■ **SUPPLIED RECORDS**:
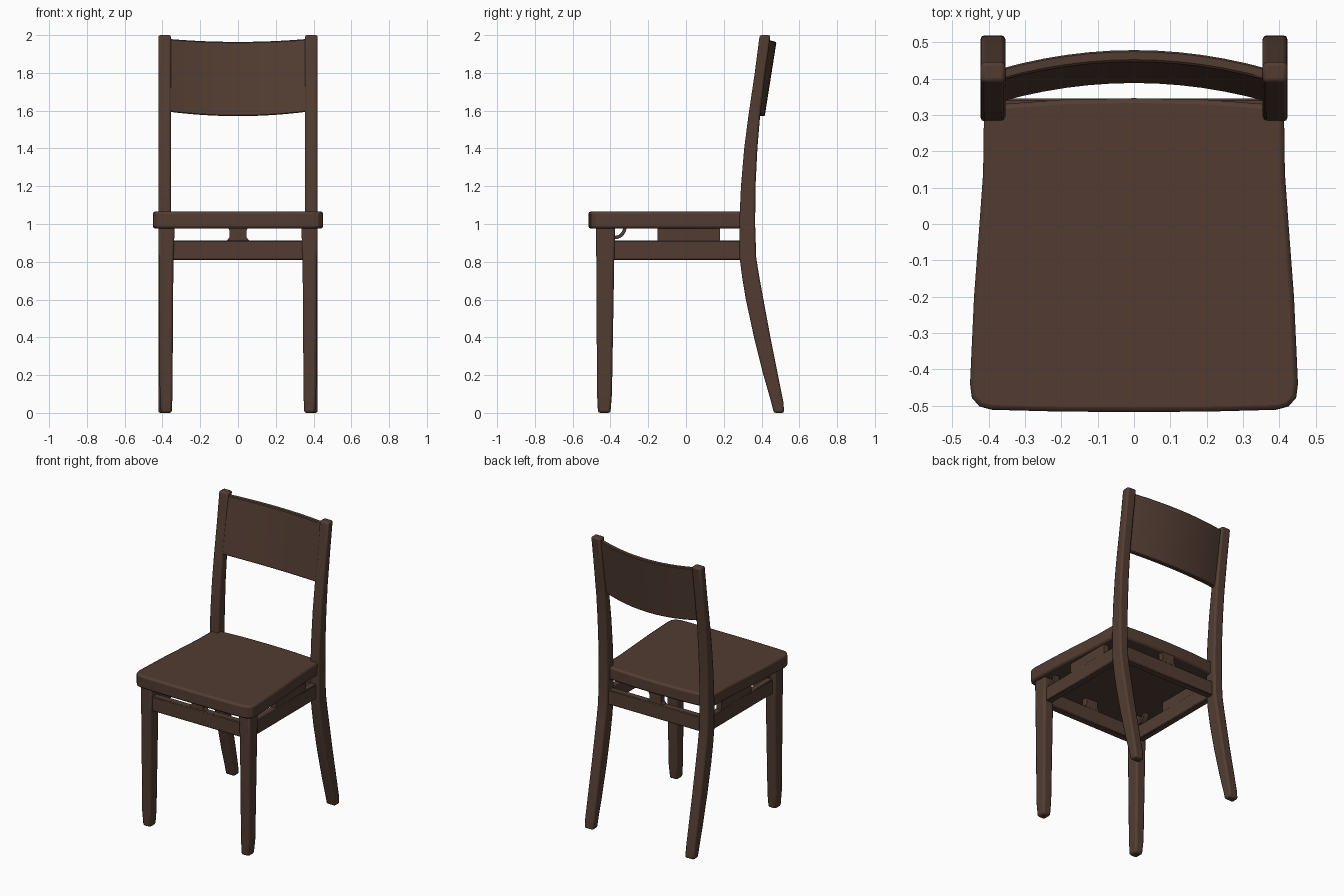
import bpy, bmesh, math

if "Cube" in bpy.data.objects:
    bpy.data.objects.remove(bpy.data.objects["Cube"])

wood = bpy.data.materials.new("dark_wood")
wood.diffuse_color = (0.085, 0.046, 0.032, 1)
wood.use_nodes = True
wood.node_tree.nodes["Principled BSDF"].inputs["Base Color"].default_value = wood.diffuse_color


def finish(name, bm, bevel=0.0, segments=1, mirror=False):
    bmesh.ops.recalc_face_normals(bm, faces=bm.faces)
    me = bpy.data.meshes.new(name)
    bm.to_mesh(me)
    bm.free()
    me.materials.append(wood)
    ob = bpy.data.objects.new(name, me)
    bpy.context.collection.objects.link(ob)
    if bevel:
        b = ob.modifiers.new("bevel", 'BEVEL')
        b.width, b.segments = bevel, segments
        b.limit_method, b.angle_limit = 'ANGLE', math.radians(40)
    if mirror:
        m = ob.modifiers.new("mirror", 'MIRROR')
        m.use_axis[0] = True
        m.use_mirror_merge = False
    bpy.ops.object.select_all(action='DESELECT')
    ob.select_set(True)
    bpy.context.view_layer.objects.active = ob
    bpy.ops.object.shade_smooth_by_angle(angle=math.radians(32))
    return ob


def loft(name, rings, **kw):
    """Skin a list of equal-length point rings and cap both ends."""
    bm = bmesh.new()
    loops = [[bm.verts.new(p) for p in r] for r in rings]
    n = len(rings[0])
    for a, b in zip(loops, loops[1:]):
        for i in range(n):
            j = (i + 1) % n
            bm.faces.new((a[i], a[j], b[j], b[i]))
    bm.faces.new(loops[0])
    bm.faces.new(loops[-1])
    return finish(name, bm, **kw)


def rect(x0, x1, y0, y1, z):
    return [(x0, y0, z), (x1, y0, z), (x1, y1, z), (x0, y1, z)]


def box(name, x, y, z, **kw):
    return loft(name, [rect(*x, *y, z[0]), rect(*x, *y, z[1])], **kw)


# Curved rear posts: height, front edge, back edge
post = [(0.0, 0.465, 0.52), (0.06, 0.45, 0.515), (0.2, 0.41, 0.487),
        (0.4, 0.36, 0.447), (0.6, 0.317, 0.41), (0.72, 0.297, 0.388),
        (0.82, 0.284, 0.372), (1.0, 0.282, 0.366), (1.2, 0.291, 0.368),
        (1.4, 0.308, 0.378), (1.57, 0.33, 0.392), (1.8, 0.364, 0.42),
        (2.0, 0.39, 0.447)]
loft("rear_post", [rect(0.354, 0.422, a, b, z) for z, a, b in post],
     bevel=0.011, segments=2, mirror=True)

# Slightly tapered front legs
loft("front_leg", [rect(0.35, 0.408, -0.466, -0.4, 0.0),
                   rect(0.347, 0.414, -0.471, -0.392, 0.1),
                   rect(0.342, 0.419, -0.475, -0.38, 0.8),
                   rect(0.335, 0.422, -0.476, -0.375, 0.99)],
     bevel=0.012, segments=2, mirror=True)

# Tapered seat with rounded front corners
half = [(0.0, -0.517), (0.2, -0.516), (0.39, -0.511), (0.425, -0.502),
        (0.446, -0.478), (0.451, -0.44), (0.44, -0.2), (0.425, 0.0),
        (0.415, 0.14), (0.413, 0.28), (0.40, 0.325), (0.36, 0.33),
        (0.2, 0.342), (0.0, 0.346)]
outline = half + [(-x, y) for x, y in half[-2:0:-1]]
loft("seat", [[(x, y, z) for x, y in outline] for z in (0.976, 1.066)],
     bevel=0.013, segments=2)

# Bowed, leaning backrest panel
slices = []
for i in range(13):
    x = -0.37 + 0.74 * i / 12
    bow = 1 - (x / 0.37) ** 2
    y = 0.335 + 0.052 * bow
    zb, zt = 1.595 - 0.024 * bow, 1.98 - 0.016 * bow
    slices.append([(x, y, zb), (x, y + 0.03, zb),
                   (x, y + 0.092, zt), (x, y + 0.06, zt)])
loft("backrest", slices, bevel=0.005)

# Rails below the seat
box("front_rail", (-0.36, 0.36), (-0.455, -0.405), (0.81, 0.912), bevel=0.005)
box("rear_rail", (-0.37, 0.37), (0.297, 0.345), (0.81, 0.912), bevel=0.005)
loft("side_rail", [[(x, y, z) for x, z in
                    ((0.355, 0.81), (0.402, 0.81), (0.402, 0.912), (0.355, 0.912))]
                   for y in (-0.40, 0.31)], bevel=0.005, mirror=True)

# Spacer blocks between the rails and the seat
for name, y0, y1 in (("front_spacer", -0.45, -0.41), ("rear_spacer", 0.30, 0.34)):
    loft(name, [rect(-0.065, 0.065, y0, y1, 0.905),
                rect(-0.045, 0.045, y0, y1, 0.93),
                rect(-0.045, 0.045, y0, y1, 0.965),
                rect(-0.055, 0.055, y0, y1, 0.985)])
box("side_spacer", (0.36, 0.398), (-0.15, 0.18), (0.905, 0.985), mirror=True)

# Small curved brackets behind the front legs
arc = []
for i in range(7):
    a = math.pi / 2 * i / 6
    arc.append([(x, -0.378 + r * math.sin(a), 0.982 - r * math.cos(a))
                for x, r in ((0.35, 0.045), (0.385, 0.045), (0.385, 0.063), (0.35, 0.063))])
loft("corner_bracket", arc, mirror=True)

■ **YOUR OBJECTIVE**: Look above for lines with the word "False" and copy them all.

■ **TASK RESPONSE**:
def finish(name, bm, bevel=0.0, segments=1, mirror=False):
        m.use_mirror_merge = False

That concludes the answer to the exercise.